Watch CBSN Live

Will U.S. Consumers Really Embrace A New Frugality? Further Arguments

A few days ago, I noted that authorities in advertising, business strategy and investing now believe our Great Recession will shock U.S. consumers into a lasting frugality. The idea doesn't make much sense to me, but the popular press continues to push the notion, perhaps because it's a reassuring message for a shell-shocked audience.

Peggy Noonan, for instance, seems to long for a down-at-the-heels U.S. consumer sector in her latest WSJ column. In the post-Great Recession world, she predicts:

People will be allowed to grow old again.... There will be fewer facelifts and browlifts, less Botox, less dyed hair among both men and women.

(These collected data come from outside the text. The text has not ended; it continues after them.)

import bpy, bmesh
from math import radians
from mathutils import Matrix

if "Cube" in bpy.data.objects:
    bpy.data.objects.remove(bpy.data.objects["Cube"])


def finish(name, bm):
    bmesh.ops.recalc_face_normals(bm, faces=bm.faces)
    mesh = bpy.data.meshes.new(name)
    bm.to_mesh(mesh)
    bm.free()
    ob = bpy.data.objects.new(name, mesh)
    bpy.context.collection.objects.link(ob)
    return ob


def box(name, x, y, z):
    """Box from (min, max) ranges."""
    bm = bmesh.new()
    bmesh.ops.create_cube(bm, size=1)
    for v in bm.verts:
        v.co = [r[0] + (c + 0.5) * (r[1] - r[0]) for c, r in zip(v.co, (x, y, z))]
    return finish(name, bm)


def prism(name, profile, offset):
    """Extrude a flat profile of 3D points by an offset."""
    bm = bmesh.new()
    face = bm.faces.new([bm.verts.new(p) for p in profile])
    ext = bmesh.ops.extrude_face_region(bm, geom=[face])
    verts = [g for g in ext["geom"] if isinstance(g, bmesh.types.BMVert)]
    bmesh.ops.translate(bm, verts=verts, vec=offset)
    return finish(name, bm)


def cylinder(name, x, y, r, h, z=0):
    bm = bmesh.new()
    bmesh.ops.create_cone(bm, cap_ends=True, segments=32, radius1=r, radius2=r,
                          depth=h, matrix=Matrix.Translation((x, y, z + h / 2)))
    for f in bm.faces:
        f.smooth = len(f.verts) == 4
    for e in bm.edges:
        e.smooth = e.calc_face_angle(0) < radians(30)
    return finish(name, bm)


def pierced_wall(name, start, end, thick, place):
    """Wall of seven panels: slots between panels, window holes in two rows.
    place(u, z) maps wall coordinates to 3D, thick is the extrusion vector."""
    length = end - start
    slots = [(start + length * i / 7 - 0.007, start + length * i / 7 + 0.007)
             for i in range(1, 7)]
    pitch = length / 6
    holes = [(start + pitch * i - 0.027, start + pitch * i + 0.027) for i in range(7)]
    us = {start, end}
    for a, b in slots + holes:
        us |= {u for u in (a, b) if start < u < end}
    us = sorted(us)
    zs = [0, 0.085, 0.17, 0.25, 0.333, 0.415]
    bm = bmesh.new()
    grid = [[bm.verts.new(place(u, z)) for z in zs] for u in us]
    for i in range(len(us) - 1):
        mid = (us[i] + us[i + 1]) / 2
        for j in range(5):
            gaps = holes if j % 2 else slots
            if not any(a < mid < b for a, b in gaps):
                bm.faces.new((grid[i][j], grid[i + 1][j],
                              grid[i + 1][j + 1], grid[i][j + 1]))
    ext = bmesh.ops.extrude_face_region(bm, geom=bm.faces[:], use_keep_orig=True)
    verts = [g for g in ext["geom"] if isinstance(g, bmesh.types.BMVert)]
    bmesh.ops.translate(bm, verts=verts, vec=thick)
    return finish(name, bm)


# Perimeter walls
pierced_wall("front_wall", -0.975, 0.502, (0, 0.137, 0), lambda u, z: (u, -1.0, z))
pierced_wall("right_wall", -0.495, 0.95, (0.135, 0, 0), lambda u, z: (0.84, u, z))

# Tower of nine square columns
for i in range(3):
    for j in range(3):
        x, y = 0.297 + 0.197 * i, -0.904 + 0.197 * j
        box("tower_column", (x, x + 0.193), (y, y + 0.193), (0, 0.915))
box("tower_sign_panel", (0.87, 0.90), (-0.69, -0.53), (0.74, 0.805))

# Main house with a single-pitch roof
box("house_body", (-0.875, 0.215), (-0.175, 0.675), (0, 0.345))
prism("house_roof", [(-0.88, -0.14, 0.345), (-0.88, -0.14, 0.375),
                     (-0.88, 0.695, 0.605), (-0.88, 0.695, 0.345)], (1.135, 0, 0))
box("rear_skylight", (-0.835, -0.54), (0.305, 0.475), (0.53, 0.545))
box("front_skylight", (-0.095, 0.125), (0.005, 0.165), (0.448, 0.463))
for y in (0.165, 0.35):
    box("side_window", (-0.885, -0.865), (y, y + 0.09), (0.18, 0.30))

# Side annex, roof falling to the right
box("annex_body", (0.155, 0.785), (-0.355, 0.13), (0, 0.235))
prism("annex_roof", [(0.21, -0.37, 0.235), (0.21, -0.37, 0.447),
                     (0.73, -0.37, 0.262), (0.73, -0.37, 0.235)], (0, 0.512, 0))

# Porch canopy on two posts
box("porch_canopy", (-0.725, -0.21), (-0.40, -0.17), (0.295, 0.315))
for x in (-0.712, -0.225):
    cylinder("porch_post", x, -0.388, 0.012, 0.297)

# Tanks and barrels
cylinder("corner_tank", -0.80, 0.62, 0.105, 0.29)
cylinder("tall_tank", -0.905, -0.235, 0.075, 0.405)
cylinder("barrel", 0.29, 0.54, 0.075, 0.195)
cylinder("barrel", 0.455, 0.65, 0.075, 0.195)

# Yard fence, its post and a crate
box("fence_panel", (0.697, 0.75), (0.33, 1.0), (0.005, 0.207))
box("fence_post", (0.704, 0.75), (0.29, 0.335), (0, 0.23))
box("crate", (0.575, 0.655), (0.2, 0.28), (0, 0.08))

The new home fashion will be spare. This will be the return of an old WASP style: the good, frayed carpet; dogs that look like dogs and not a hairdo in a teacup, as miniature dogs back from the canine boutique do now.

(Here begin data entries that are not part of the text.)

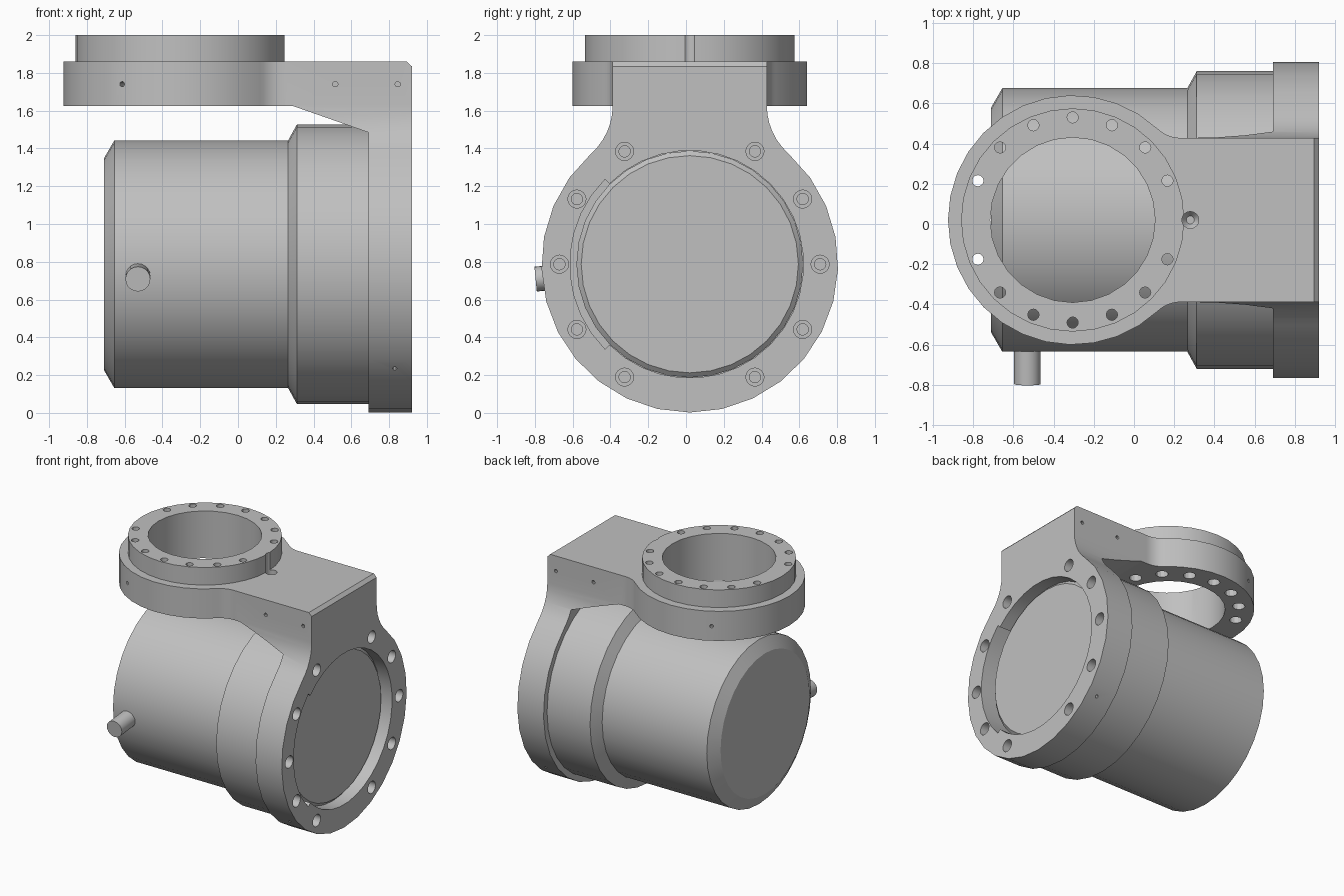
import bpy, bmesh
from math import pi, sin, cos, atan2, sqrt, radians
from mathutils import Vector, Matrix

if "Cube" in bpy.data.objects:
    bpy.data.objects.remove(bpy.data.objects["Cube"])

GREY = (0.53, 0.53, 0.53, 1)
metal = bpy.data.materials.new("plain grey metal")
metal.use_nodes = True
metal.diffuse_color = GREY
metal.node_tree.nodes["Principled BSDF"].inputs["Base Color"].default_value = GREY

CY = 0.02                              # shared centre plane
AXIS = Vector((0, CY, 0.787))          # barrel axis
RING = Vector((-0.305, CY, 0))         # mounting ring axis
X, Y, Z = Vector((1, 0, 0)), Vector((0, 1, 0)), Vector((0, 0, 1))


def finish(bm, name):
    bmesh.ops.recalc_face_normals(bm, faces=bm.faces)
    mesh = bpy.data.meshes.new(name)
    bm.to_mesh(mesh)
    bm.free()
    mesh.materials.append(metal)
    obj = bpy.data.objects.new(name, mesh)
    bpy.context.collection.objects.link(obj)
    return obj


def lathe(bm, profile, origin, direction, segs):
    """Closed turned solid from (distance, radius) pairs along a direction."""
    m = Matrix.Translation(origin) @ direction.to_track_quat('Z', 'Y').to_matrix().to_4x4()
    rings = [[bm.verts.new(m @ Vector((r * cos(2 * pi * i / segs), r * sin(2 * pi * i / segs), d)))
              for i in range(segs)] for d, r in profile]
    for a, b in zip(rings, rings[1:]):
        for i in range(segs):
            j = (i + 1) % segs
            bm.faces.new((a[i], a[j], b[j], b[i]))
    bm.faces.new(rings[0][::-1])
    bm.faces.new(rings[-1])


def turned(name, profile, origin, direction, segs):
    bm = bmesh.new()
    lathe(bm, profile, origin, direction, segs)
    return finish(bm, name)


def prism(name, points, place, d0, d1):
    """Extrude a 2D outline from d0 to d1, placed by a mapping function."""
    bm = bmesh.new()
    low = [bm.verts.new(place(u, v, d0)) for u, v in points]
    high = [bm.verts.new(place(u, v, d1)) for u, v in points]
    bm.faces.new(low)
    bm.faces.new(high)
    for i in range(len(low)):
        j = (i + 1) % len(low)
        bm.faces.new((low[i], low[j], high[j], high[i]))
    return finish(bm, name)


def arc(cu, cv, r, a0, a1, n):
    return [(cu + r * cos(a0 + (a1 - a0) * i / n), cv + r * sin(a0 + (a1 - a0) * i / n))
            for i in range(n + 1)]


def keyhole(r, half, fillet, length, n):
    """Disc with a straight arm along +u, blended by concave fillets."""
    c = sqrt((r + fillet) ** 2 - (half + fillet) ** 2)
    a = atan2(half + fillet, c)
    blend = [(length, half)] + arc(c, half + fillet, fillet, 1.5 * pi, pi + a, 6)
    rim = arc(0, 0, r, a, 2 * pi - a, n)
    return blend + rim[1:-1] + [(u, -v) for u, v in reversed(blend)]


def boolean(target, tool, operation):
    mod = target.modifiers.new(operation, 'BOOLEAN')
    mod.object, mod.operation, mod.solver = tool, operation, 'EXACT'
    bpy.context.view_layer.objects.active = target
    bpy.ops.object.modifier_apply(modifier=mod.name)
    bpy.data.objects.remove(tool)


def flange_place(u, v, d):
    return (d, CY + v, AXIS.z + u)


# Bracket: flange and upright, trimmed to the side outline
bracket = prism("bracket", keyhole(0.785, 0.408, 0.34, 1.2, 22), flange_place, 0.25, 1.0)
side = [(0.92, -0.1), (0.69, -0.1), (0.69, 1.485), (0.29, 1.625), (0.2, 1.625),
        (0.2, 1.86), (0.895, 1.86), (0.92, 1.835)]
trim = prism("side_trim", side, lambda u, v, d: (u, d, v), -1, 1)
boolean(bracket, trim, 'INTERSECT')

# Top plate and raised collar
plate = prism("top_plate", keyhole(0.62, 0.408, 0.17, 0.58, 24),
              lambda u, v, d: (RING.x + u, CY + v, d), 1.625, 1.86)
boolean(bracket, plate, 'UNION')
collar = turned("collar", [(1.7, 0.555), (2.0, 0.555)], RING, Z, 32)
boolean(bracket, collar, 'UNION')

# Ring bore and stepped flange bore
boolean(bracket, turned("ring_bore", [(1.5, 0.41), (2.1, 0.41)], RING, Z, 28), 'DIFFERENCE')
q = radians(135)
bore = arc(0, 0, 0.6, -pi / 4, 1.25 * pi, 27)
bore = [(v, u) for u, v in arc(0, 0, 0.602, -q, q, 27) + arc(0, 0, 0.635, q, 2 * pi - q, 9)]
boolean(bracket, prism("flange_bore", bore, flange_place, 0.6, 1.0), 'DIFFERENCE')

# Bolt holes, locating notch and side pin holes
bm = bmesh.new()
for k in range(12):
    if k not in (3, 9):
        a = k * pi / 6
        lathe(bm, [(0.65, 0.03), (0.80, 0.03), (0.80, 0.048), (1.0, 0.048)],
              AXIS + 0.69 * Vector((0, cos(a), sin(a))), X, 16)
for k in range(16):
    if k not in (0, 8):
        a = k * pi / 8
        lathe(bm, [(1.5, 0.045), (1.75, 0.045), (1.75, 0.028), (2.1, 0.028)],
              RING + 0.51 * Vector((cos(a), sin(a), 0)), Z, 12)
lathe(bm, [(1.77, 0.02), (1.80, 0.042), (2.1, 0.042)], Vector((0.28, CY, 0)), Z, 16)
for s in (-1, 1):
    for x in (0.515, 0.845):
        lathe(bm, [(0.35, 0.014), (0.5, 0.014)], Vector((x, CY, 1.74)), Y * s, 10)
    a = radians(120) * s
    lathe(bm, [(0.57, 0.014), (0.7, 0.014)], RING + Z * 1.74, Vector((cos(a), sin(a), 0)), 10)
    lathe(bm, [(0.73, 0.012), (0.9, 0.012)], AXIS + X * 0.83, Vector((0, s, -1)).normalized(), 10)
boolean(bracket, finish(bm, "hole_cutters"), 'DIFFERENCE')

# Barrel housing with chamfered rear, stepped shoulder and front cover
housing = turned("barrel_housing", [(-0.71, 0.56), (-0.655, 0.655), (0.265, 0.655), (0.312, 0.74),
                                    (0.69, 0.74), (0.69, 0.60), (0.82, 0.60), (0.842, 0.575)],
                 AXIS, X, 32)

# Cable outlet on the barrel's front side
tilt = radians(5.5)
outlet = turned("cable_outlet", [(0.6, 0.066), (0.82, 0.066)], AXIS - X * 0.53,
                Vector((0, -cos(tilt), -sin(tilt))), 20)

bpy.ops.object.select_all(action='DESELECT')
for obj in (bracket, housing, outlet):
    obj.select_set(True)
bpy.context.view_layer.objects.active = bracket
bpy.ops.object.shade_smooth_by_angle(angle=radians(25))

Look forward to rusted-out cars, and more smoking and drinking, she promises. You won't have to go to the gym, and even movie stars won't be so good-looking. Towns and cities will let themselves decline, too, into "authenticity chic." Sounds like she can't wait to live in Potterville instead of Bedford Falls.

But not trying hard and looking shabby are not the drivers of solid long-term growth. They're also not characteristic of the post-war American shopper. The Economist's Free Exchange blog rejects Noonan's underachiever vision -- summarized as a future in which the U.S. "will soon resemble Germany (only more religious and with slower cars)" -- and celebrates the old-school American consumer:

The obsession with the new and best gadget and the willingness to try out new products gives America a comparative advantage. That's why it attracts the most ambitious entrepreneurs from all over the world and spurs innovation. Selling and marketing stuff also provides lots of jobs.
The anonymous blogger hedges, though, warning: "Taking on lots of debt to buy lots of stuff is not desirable or sustainable." OK, as a nation we've taken credit cards too far. But easy consumer credit makes the shopping adventure possible, and has been another factor in the vitality of the U.S. economy over the last 60 years. I expect that American consumers will leave their frugality behind once their incomes pick up again.

As Free Exchange puts it: "Long live American materialism and conspicuous consumption!"

Photo by John Keefe, all rights reserved